Compression questions

I have a few questions regarding Kopia compression, which I cannot find in the documentation:

  1. I have enabled the compression policy a few days after my first snapshot. Did Kopia delete all uncompressed data and reuploaded them compressed? Or is it waiting for a change in a file before uploading the new version in compressed form?
  2. How can I check how much am I saving with compression? I have tried with a new folder (to avoid any issues related to question 1), and when creating the snapshot it says “10 hashed (1.4 GB), 8 uploaded (90.6 MB), estimated 1.4 GB”. I assume it means that the total 1.4gb snapshot got compressed to 90mb (amazing!), but when listing snapshots it still says that the snapshot is 1.4gb big. Is there a way to get more infos about this for a given snapshot?
  3. What is the unit for the min/max file size compression policy? Bytes? What are the tradeoffs for lowering the minimum? I imagine a 2-3 megabytes could be an appropriate value, but I don’t have many clues. What would be some use cases for the max file size?

Thanks in advance for your time and for the attention, and pardon me for the newbie questions.

I don’ think, that Kopia will change any blob, after you enabled compression. When you think about that, it makes sense… since multiple clients could use the same repo and some of them might use compression and some not. Better to setup the repo and first of all set all the policies you want…

So, I have checked the documentation and I couldn’t find any way to force kopia to replace every blob with an encrypted one. If you’re connecting to a local repo, you can set the global policy to perform compression, before creating your first snapshot.

However, if your’re connectig to a Kopia server, then things are a bit different, since the local Kopia instance is not able to read the global policy and thus you will have to run a snapshot and immediately stop it again. Then you can setup the policy for that target to perform e.g. compression. There is a Github issue open for this bug.

But what happens if I

  1. Create uncompressed snapshot, and retained 4 versions.
  2. Enable compression and expire all 3 older versions. So there is still 1 uncompressed version.
  3. Keep creating new versions naturally.

Will the blobs in the new versions be compressed, like per-blob basis?

At least, this is what I’d expect to happen. Since Kopia is a non-persistent process - Kopia server excluded of course, Kopia will read the policy all over, when it performs a snapshot. However, I’d also expect Kopia in server mode checking the policy when performing a snapshot.

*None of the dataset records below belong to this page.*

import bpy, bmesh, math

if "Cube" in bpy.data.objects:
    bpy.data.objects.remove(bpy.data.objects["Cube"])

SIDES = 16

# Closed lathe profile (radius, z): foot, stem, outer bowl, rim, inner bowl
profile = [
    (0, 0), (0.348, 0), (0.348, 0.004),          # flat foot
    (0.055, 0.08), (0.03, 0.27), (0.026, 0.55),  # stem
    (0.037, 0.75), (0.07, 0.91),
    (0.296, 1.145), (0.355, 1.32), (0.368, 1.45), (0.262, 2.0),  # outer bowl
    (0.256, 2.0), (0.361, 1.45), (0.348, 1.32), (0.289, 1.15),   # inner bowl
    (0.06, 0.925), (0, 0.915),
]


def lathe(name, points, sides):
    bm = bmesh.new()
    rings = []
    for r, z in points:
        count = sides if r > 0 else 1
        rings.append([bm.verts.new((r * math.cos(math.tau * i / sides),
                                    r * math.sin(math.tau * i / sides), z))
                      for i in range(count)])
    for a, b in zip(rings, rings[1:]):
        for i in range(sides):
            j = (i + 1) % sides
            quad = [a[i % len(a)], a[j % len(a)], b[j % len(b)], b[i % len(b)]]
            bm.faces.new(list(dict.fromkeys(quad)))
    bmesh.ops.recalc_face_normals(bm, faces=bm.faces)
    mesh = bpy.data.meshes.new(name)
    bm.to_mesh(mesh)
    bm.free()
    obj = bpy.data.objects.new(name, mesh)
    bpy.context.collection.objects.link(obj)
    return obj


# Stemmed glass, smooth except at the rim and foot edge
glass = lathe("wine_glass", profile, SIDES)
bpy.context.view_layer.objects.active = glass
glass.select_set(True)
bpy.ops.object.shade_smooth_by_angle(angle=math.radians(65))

I do have two Kopie repos - one on a NVMe USB3 drive and one served by a Kopia server on my network. Since the local Kopia instance running agains a local filesystem repo will honor the global policy I am pretty sure that the configured ztsd compression is in place, since it shrinked my 768G down to 466G.

When I configured my remote repo, I first started a regular snapshot which I immediately canceled again, to be able to set a policy for that one and afterwards I had Kopia perform a snapshot with zsdt enabled, which resulted in almost the same size on my remote storage. It should have been way more, if compression would not have been performed.

Ok, thanks. If I understand it well, as long as a file is not modified, Kopia will not compress it, right?
Do you have any insight about question 2 and 3?

I don’t know, what you mean by “uncompressed snapshot”… sure, you can change your compression settings, but Kopia will of course refuse to upload any data, which is already in the repo and in active use. Performing a new snapshot will only upload changed data and will “link” the existing blobs in. However, these blobs are still uncompressed and they will stay that way.

As long as you don’t have a massive turnover of data each day, you will likely never replace these uncompressed ones. If we’re talking about just a few GB, than it’s surely way easier to re-setup your repo, perform a very small snapshot, so you can create your compression policy and then perform a regular initial snapshot of all the data.